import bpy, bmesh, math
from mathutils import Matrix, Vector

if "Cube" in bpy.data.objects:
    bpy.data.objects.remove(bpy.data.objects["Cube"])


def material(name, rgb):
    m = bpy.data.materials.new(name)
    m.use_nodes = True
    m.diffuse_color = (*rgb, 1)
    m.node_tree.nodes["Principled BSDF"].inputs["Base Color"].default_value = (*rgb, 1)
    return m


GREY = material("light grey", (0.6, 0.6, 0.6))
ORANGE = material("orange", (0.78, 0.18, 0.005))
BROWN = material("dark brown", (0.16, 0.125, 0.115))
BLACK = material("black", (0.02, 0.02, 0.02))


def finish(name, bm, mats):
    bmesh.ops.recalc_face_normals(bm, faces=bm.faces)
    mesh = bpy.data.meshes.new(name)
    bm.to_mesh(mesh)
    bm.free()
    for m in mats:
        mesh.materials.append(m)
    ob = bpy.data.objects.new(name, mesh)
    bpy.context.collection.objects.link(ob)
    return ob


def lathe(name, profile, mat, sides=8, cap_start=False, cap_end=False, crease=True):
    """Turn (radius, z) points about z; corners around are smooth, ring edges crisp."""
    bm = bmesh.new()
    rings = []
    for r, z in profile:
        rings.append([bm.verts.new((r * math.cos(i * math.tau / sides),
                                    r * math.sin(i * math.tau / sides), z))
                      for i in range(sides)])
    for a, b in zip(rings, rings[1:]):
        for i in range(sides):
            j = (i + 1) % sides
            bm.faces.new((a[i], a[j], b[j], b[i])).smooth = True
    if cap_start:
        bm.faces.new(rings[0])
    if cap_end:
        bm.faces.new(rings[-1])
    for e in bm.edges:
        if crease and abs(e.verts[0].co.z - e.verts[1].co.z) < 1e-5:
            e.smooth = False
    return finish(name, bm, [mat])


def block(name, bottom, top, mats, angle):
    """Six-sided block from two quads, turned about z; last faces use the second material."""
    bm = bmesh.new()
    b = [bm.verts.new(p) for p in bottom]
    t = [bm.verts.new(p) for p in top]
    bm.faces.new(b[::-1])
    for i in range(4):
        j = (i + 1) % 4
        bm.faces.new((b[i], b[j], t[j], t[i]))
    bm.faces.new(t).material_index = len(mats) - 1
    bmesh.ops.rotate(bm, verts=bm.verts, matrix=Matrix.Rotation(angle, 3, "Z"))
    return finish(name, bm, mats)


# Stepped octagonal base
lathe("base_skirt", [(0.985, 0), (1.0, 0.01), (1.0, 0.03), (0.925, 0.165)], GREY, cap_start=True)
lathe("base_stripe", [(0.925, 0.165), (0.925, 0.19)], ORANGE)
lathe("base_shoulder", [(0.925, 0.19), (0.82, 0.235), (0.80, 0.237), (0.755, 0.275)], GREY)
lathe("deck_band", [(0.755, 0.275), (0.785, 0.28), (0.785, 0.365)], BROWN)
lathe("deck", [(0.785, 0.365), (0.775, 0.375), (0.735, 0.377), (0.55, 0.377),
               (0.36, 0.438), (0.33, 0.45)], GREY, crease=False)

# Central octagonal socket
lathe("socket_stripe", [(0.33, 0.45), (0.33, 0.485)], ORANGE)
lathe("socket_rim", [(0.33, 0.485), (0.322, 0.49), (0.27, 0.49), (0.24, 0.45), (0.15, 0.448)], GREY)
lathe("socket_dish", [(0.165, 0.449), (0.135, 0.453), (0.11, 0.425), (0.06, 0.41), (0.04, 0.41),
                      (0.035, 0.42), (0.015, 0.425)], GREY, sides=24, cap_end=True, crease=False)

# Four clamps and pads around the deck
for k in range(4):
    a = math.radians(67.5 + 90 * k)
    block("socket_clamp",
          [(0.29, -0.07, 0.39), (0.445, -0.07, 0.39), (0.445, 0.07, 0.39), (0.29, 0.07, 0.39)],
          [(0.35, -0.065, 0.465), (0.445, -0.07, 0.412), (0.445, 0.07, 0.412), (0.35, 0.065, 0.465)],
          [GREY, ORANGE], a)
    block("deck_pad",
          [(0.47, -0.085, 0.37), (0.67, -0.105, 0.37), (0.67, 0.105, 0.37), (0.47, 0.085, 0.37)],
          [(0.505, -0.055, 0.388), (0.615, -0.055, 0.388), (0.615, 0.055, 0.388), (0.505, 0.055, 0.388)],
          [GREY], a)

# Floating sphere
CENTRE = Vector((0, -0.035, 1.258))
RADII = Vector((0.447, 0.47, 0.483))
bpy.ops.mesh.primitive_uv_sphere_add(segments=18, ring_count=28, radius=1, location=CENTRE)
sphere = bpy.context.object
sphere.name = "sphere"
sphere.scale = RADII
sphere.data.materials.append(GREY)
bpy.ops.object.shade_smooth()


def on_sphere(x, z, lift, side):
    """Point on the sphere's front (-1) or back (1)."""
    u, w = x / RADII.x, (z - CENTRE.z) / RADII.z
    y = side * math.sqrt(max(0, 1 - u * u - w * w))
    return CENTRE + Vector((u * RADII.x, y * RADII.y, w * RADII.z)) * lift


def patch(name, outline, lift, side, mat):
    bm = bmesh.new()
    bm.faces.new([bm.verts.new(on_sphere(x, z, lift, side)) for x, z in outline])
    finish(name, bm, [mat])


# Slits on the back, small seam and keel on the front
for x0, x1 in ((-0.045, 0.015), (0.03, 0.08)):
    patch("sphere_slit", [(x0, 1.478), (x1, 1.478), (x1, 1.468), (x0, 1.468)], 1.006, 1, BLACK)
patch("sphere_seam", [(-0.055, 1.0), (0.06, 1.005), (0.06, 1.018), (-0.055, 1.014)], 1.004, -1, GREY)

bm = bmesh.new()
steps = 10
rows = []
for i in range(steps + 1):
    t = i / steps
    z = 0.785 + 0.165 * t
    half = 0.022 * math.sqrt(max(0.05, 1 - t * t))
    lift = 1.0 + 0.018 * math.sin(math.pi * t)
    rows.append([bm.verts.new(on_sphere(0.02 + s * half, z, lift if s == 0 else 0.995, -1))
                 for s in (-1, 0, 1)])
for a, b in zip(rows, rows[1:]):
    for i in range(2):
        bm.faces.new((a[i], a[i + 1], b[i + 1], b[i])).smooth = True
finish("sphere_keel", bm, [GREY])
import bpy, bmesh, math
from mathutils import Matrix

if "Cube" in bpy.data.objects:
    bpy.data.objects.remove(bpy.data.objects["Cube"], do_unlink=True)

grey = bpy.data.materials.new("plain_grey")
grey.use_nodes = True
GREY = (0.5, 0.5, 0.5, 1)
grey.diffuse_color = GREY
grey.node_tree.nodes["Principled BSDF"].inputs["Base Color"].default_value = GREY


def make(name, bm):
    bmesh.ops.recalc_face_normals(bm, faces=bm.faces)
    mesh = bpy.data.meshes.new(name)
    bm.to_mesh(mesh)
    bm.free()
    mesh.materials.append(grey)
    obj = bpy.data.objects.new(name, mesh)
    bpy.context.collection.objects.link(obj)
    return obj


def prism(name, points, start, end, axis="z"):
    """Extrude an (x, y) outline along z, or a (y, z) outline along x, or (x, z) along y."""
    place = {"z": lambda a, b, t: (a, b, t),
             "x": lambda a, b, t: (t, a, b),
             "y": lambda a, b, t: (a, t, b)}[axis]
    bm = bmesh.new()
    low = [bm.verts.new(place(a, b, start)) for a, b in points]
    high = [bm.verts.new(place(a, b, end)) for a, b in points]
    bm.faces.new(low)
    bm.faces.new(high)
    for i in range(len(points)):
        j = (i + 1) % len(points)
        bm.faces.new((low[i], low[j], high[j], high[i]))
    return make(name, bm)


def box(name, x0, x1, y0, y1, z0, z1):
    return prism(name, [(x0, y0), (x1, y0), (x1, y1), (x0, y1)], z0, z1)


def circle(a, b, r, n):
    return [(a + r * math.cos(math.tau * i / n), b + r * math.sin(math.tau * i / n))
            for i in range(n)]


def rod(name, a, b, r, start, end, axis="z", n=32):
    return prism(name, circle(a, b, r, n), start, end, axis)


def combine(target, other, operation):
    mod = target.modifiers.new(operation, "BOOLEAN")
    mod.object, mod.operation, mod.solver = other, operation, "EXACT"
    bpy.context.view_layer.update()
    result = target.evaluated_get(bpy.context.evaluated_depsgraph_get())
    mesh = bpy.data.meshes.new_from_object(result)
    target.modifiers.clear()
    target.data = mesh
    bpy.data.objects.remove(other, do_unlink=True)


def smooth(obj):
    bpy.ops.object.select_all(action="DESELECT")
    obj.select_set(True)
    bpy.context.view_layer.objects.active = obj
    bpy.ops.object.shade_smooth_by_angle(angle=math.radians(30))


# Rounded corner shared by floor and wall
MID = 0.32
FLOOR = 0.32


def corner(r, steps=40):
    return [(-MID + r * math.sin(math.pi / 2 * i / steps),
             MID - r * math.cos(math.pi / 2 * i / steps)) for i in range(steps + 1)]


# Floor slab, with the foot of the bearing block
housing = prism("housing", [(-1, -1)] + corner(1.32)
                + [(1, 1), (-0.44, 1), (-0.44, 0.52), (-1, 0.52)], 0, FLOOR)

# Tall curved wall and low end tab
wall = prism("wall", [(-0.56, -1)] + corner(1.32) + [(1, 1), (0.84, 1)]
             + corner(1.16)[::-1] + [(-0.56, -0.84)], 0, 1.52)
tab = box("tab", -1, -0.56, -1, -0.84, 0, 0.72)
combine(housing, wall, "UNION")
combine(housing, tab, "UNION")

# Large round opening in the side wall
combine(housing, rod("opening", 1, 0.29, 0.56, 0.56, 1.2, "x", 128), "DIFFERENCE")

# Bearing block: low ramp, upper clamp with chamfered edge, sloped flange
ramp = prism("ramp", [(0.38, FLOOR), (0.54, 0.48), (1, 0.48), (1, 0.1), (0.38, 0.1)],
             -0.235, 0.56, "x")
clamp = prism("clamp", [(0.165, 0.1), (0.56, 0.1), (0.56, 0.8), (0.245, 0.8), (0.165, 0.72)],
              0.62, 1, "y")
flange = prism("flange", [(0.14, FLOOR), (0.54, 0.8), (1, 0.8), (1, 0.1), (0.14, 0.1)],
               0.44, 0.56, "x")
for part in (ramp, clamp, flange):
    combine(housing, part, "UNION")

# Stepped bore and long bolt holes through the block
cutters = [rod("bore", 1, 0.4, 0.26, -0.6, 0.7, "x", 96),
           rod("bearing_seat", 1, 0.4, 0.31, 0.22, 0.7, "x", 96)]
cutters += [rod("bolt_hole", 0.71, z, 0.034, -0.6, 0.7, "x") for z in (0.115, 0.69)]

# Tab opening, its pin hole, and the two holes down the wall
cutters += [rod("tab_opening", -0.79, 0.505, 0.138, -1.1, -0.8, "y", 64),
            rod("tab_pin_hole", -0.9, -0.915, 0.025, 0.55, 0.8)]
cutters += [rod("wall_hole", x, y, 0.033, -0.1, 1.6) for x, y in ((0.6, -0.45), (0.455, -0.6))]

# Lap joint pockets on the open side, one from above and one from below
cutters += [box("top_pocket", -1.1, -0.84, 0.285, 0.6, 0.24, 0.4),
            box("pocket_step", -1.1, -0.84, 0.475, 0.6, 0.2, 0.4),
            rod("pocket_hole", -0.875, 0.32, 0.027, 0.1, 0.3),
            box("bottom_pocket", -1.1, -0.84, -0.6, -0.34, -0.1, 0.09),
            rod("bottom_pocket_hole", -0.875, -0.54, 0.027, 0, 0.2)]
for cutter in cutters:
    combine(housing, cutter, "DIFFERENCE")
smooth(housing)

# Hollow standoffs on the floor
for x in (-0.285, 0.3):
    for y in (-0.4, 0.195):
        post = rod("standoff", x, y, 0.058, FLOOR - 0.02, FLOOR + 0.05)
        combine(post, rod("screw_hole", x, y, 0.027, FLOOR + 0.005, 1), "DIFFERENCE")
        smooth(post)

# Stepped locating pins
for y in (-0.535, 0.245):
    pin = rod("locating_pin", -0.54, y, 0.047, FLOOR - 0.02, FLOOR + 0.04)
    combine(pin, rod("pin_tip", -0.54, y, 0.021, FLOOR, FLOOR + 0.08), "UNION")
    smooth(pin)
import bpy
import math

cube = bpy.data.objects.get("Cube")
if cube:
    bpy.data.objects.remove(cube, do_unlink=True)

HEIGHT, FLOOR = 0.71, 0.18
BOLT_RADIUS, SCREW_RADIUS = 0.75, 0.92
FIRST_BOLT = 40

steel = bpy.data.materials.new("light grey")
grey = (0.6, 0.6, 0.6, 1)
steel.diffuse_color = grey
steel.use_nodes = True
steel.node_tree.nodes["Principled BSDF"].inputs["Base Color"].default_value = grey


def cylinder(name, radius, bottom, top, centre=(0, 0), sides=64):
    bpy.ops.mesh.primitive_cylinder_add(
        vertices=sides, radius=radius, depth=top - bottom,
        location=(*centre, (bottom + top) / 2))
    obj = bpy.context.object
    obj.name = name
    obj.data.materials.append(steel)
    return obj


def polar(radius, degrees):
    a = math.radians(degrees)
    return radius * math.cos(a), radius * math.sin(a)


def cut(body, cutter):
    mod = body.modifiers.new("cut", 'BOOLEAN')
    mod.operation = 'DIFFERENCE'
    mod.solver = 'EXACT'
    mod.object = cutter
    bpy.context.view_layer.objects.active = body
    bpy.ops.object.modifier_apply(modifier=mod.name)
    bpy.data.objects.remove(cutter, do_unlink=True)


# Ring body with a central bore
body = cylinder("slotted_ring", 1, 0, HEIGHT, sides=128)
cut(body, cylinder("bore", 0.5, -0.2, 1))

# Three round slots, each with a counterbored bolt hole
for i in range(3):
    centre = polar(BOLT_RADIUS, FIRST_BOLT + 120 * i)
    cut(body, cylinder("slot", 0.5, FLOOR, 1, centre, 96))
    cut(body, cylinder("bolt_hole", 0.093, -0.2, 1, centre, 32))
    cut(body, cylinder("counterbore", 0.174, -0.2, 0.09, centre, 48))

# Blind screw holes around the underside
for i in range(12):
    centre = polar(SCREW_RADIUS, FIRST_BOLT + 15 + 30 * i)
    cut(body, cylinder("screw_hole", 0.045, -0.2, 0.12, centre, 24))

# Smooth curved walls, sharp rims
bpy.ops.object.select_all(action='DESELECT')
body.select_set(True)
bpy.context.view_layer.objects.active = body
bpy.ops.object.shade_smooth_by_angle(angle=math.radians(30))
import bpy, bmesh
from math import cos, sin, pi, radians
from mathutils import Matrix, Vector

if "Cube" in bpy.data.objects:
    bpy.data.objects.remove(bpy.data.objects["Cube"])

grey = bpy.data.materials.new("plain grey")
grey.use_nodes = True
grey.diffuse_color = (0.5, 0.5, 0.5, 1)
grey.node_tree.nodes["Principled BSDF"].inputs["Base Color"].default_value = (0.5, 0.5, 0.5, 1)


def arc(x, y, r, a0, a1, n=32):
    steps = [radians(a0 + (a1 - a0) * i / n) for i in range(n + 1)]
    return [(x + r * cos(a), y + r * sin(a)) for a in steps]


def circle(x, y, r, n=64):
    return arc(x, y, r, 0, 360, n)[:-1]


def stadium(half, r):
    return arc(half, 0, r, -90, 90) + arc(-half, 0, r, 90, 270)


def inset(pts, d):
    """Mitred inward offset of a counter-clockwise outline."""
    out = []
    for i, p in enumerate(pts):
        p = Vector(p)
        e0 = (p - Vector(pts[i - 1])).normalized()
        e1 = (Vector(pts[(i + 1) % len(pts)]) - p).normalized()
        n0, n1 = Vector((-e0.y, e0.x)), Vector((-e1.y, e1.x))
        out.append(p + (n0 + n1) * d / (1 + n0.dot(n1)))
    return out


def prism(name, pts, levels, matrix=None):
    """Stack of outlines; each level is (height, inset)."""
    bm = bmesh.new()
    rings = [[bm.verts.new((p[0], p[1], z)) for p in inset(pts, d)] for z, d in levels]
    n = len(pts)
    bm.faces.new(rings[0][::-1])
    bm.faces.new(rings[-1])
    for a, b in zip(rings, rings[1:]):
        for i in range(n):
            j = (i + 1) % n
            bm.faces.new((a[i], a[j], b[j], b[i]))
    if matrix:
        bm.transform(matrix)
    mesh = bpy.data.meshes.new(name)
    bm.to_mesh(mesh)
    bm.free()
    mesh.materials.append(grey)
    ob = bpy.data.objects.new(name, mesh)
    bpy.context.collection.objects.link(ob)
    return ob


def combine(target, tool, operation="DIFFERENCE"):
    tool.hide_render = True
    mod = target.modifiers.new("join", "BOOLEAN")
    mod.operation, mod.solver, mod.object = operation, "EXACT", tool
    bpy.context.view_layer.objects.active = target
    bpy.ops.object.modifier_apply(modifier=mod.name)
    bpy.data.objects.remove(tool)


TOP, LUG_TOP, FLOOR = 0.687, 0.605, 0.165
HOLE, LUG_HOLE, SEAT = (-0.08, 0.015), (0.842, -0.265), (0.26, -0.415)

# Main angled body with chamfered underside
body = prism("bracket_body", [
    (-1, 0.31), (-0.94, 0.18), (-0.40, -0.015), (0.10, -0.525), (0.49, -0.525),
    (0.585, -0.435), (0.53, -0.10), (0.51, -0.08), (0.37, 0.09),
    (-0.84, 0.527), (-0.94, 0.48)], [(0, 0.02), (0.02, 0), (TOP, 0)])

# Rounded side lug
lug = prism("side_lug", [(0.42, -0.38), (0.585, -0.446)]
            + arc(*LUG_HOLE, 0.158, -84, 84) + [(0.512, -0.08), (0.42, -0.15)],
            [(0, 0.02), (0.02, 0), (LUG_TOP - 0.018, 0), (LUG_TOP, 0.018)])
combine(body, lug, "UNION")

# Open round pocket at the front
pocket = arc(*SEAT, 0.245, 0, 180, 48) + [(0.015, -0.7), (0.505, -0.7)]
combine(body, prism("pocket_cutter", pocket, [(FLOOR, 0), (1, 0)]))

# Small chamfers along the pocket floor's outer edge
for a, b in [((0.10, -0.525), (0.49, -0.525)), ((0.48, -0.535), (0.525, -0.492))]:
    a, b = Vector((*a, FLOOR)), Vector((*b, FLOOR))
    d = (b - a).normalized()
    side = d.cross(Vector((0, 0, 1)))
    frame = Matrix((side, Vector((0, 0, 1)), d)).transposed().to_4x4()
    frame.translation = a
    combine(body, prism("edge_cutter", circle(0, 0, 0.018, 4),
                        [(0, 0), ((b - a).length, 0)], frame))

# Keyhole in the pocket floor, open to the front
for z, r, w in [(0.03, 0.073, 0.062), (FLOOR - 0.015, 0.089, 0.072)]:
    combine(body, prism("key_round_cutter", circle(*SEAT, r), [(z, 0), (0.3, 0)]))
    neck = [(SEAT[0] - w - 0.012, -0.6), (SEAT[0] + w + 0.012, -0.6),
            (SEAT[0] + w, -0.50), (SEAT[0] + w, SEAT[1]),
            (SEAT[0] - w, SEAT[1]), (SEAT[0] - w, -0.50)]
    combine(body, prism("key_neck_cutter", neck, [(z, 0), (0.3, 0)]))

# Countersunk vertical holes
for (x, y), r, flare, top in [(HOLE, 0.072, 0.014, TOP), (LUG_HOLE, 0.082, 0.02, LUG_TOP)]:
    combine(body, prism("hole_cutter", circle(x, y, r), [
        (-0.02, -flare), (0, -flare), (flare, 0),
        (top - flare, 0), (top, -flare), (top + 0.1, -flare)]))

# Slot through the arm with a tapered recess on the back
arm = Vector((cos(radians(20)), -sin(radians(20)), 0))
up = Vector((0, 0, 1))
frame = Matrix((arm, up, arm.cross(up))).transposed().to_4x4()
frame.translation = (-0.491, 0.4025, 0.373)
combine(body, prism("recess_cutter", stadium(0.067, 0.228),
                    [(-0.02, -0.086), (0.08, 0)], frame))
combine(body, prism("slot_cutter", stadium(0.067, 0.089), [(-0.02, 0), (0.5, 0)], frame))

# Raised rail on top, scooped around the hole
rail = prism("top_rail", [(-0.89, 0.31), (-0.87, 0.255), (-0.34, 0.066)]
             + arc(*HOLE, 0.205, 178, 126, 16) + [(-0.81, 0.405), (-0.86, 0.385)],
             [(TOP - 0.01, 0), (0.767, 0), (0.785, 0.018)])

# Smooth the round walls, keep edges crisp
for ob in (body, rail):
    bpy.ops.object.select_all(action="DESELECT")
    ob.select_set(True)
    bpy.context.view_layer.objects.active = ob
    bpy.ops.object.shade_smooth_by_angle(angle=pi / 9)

== Exercise ==
Check all the records above and select each line where the string "append" is found.

== Your solution ==
        mesh.materials.append(m)
        rings.append([bm.verts.new((r * math.cos(i * math.tau / sides),
sphere.data.materials.append(GREY)
    rows.append([bm.verts.new(on_sphere(0.02 + s * half, z, lift if s == 0 else 0.995, -1))
    mesh.materials.append(grey)
    obj.data.materials.append(steel)
        out.append(p + (n0 + n1) * d / (1 + n0.dot(n1)))
    mesh.materials.append(grey)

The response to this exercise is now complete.